Who art thou, fair one, who usurp'st the place
Of Blanch, the lady of the matchless grace?—LAMB.
It was towards the evening of a day in early April that two ladies were seated by the open windows of a cottage in Devonshire. The lawn before them was gay with evergreens, relieved by the first few flowers and fresh turf of the reviving spring; and at a distance, through an opening amongst the trees, the sea, blue and tranquil, bounded the view, and contrasted the more confined and home-like features of the scene. It was a spot remote, sequestered, shut out from the business and pleasures of the world; as such it suited the tastes and character of the owner.

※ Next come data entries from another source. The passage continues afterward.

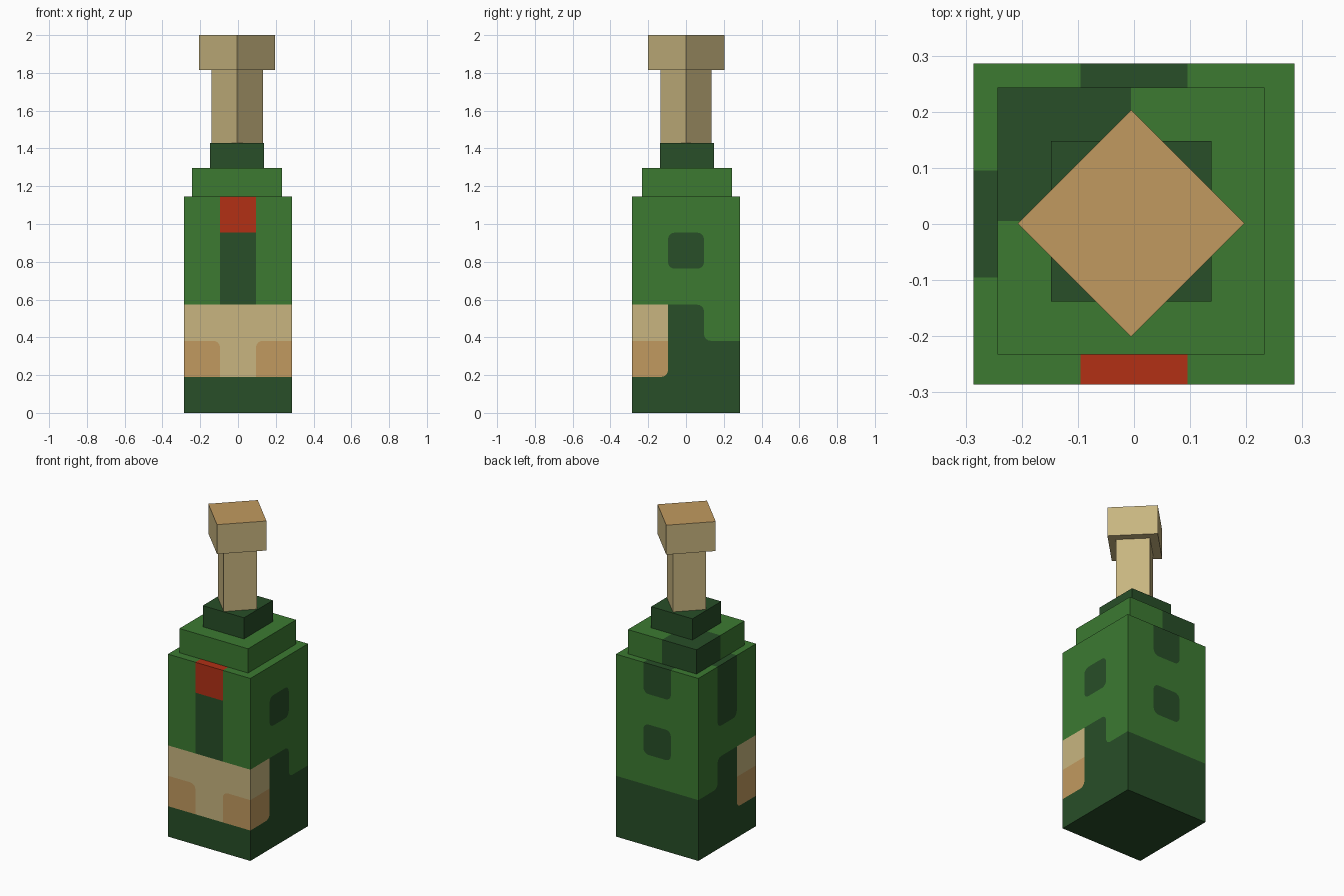
import bpy, bmesh, math
from mathutils import Vector

if "Cube" in bpy.data.objects:
    bpy.data.objects.remove(bpy.data.objects["Cube"])

# Palette (linear values)
PALETTE = {
    "G": ("bottle green", (0.045, 0.195, 0.031)),
    "D": ("dark green", (0.021, 0.077, 0.021)),
    "L": ("pale khaki", (0.577, 0.464, 0.214)),
    "T": ("tan", (0.536, 0.323, 0.116)),
    "R": ("red", (0.445, 0.030, 0.0075)),
}
KEYS = list(PALETTE)
MATS = []
for label, rgb in PALETTE.values():
    m = bpy.data.materials.new(label)
    m.diffuse_color = (*rgb, 1)
    m.use_nodes = True
    m.node_tree.nodes["Principled BSDF"].inputs["Base Color"].default_value = m.diffuse_color
    MATS.append(m)

X, Y, Z = Vector((1, 0, 0)), Vector((0, 1, 0)), Vector((0, 0, 1))
# Side name -> (corner signs, u direction, v direction)
SIDES = {
    "front": ((-1, -1, -1), X, Z), "right": ((1, -1, -1), Y, Z),
    "back": ((1, 1, -1), -X, Z), "left": ((-1, 1, -1), -Y, Z),
    "top": ((-1, -1, 1), X, Y), "bottom": ((-1, 1, -1), X, -Y),
}
RADIUS, STEPS = 0.035, 4


def panel(bm, origin, u, v, rows):
    """Grid of coloured cells; colour patches get rounded corners."""
    rows = rows[::-1]
    nu, nv = len(rows[0]), len(rows)
    w, h = u.length / nu, v.length / nv
    u, v = u.normalized(), v.normalized()

    def colour(i, j):
        return rows[j][i] if 0 <= i < nu and 0 <= j < nv else None

    def add(points, key):
        f = bm.faces.new([bm.verts.new(origin + u * p.x + v * p.y) for p in points])
        f.material_index = KEYS.index(key)

    for j in range(nv):
        for i in range(nu):
            own = colour(i, j)
            centre = []
            for a, b in ((0, 0), (1, 0), (1, 1), (0, 1)):
                c = Vector(((i + a) * w, (j + b) * h))
                du, dv = Vector((1 - 2 * a, 0)), Vector((0, 1 - 2 * b))
                prev, nxt = (dv, du) if a == b else (du, dv)
                mid = c + RADIUS * (prev + nxt)
                arc = []
                for k in range(STEPS + 1):
                    t = math.pi / 2 * k / STEPS
                    arc.append(mid - RADIUS * (nxt * math.cos(t) + prev * math.sin(t)))
                side, above = colour(i + 2 * a - 1, j), colour(i, j + 2 * b - 1)
                key = side if side and side == above else own
                for p, q in zip(arc, arc[1:]):
                    add([c, q, p], key)
                centre += arc
            add(centre, own)


def finish(bm, name):
    bmesh.ops.remove_doubles(bm, verts=bm.verts, dist=0.0005)
    mesh = bpy.data.meshes.new(name)
    bm.to_mesh(mesh)
    bm.free()
    for m in MATS:
        mesh.materials.append(m)
    ob = bpy.data.objects.new(name, mesh)
    bpy.context.collection.objects.link(ob)
    return ob


def painted_box(name, centre, size, paint):
    bm = bmesh.new()
    half = Vector(size) / 2
    for side, (signs, u, v) in SIDES.items():
        origin = Vector(centre) + Vector([s * d for s, d in zip(signs, half)])
        lu = 2 * abs(u.dot(half))
        lv = 2 * abs(v.dot(half))
        panel(bm, origin, u * lu, v * lv, paint[side].split())
    return finish(bm, name)


def plain_box(name, x, y, width, z0, z1, key, top_key=None, turn=0):
    bm = bmesh.new()
    bmesh.ops.create_cube(bm, size=1)
    for f in bm.faces:
        f.material_index = KEYS.index(top_key if top_key and f.normal.z > 0.5 else key)
    ob = finish(bm, name)
    for vert in ob.data.vertices:
        vert.co.x *= width
        vert.co.y *= width
        vert.co.z *= z1 - z0
    ob.location = (x, y, (z0 + z1) / 2)
    ob.rotation_euler.z = turn
    return ob


# Main square body with wrapped label and patches
painted_box("bottle_body", (0, 0, 0.5725), (0.572, 0.572, 1.145), {
    "front": "GRG GDG GDG LLL TLT DDD",
    "right": "GGG GDG GGG LDG TDD DDD",
    "back": "GDG GGG GDG GGG DDD DDD",
    "left": "GDG GDG GGG GDL DDT DDD",
    "top": "GDG DGG GRG",
    "bottom": "DDD DDD DDD",
})

# Shoulder tier with one dark quarter at the back left
painted_box("shoulder", (-0.005, 0.005, 1.221), (0.476, 0.476, 0.152), {
    "front": "GG", "right": "GG", "back": "GD", "left": "DG",
    "top": "DG GG", "bottom": "GG DG",
})

# Collar, then the turned cork stem and cap
plain_box("collar", -0.005, 0.005, 0.286, 1.297, 1.43, "D")
plain_box("cork_stem", -0.004, 0.0, 0.136 * math.sqrt(2), 1.43, 1.815, "L", turn=math.pi / 4)
plain_box("cork_cap", -0.005, 0.001, 0.202 * math.sqrt(2), 1.815, 2.0, "L", "T", math.pi / 4)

That owner was the younger of the ladies seated by the window. You would scarcely have guessed, from her appearance, that she was more than seven or eight and twenty, though she exceeded by four or five years that critical boundary in the life of beauty. Her form was slight and delicate in its proportions, nor was her countenance the less lovely because, from its gentleness and repose (not unmixed with a certain sadness) the coarse and the gay might have thought it wanting in expression. For there is a stillness in the aspect of those who have felt deeply, which deceives the common eye,—as rivers are often alike tranquil and profound, in proportion as they are remote from the springs which agitated and swelled the commencement of their course, and by which their waters are still, though invisibly, supplied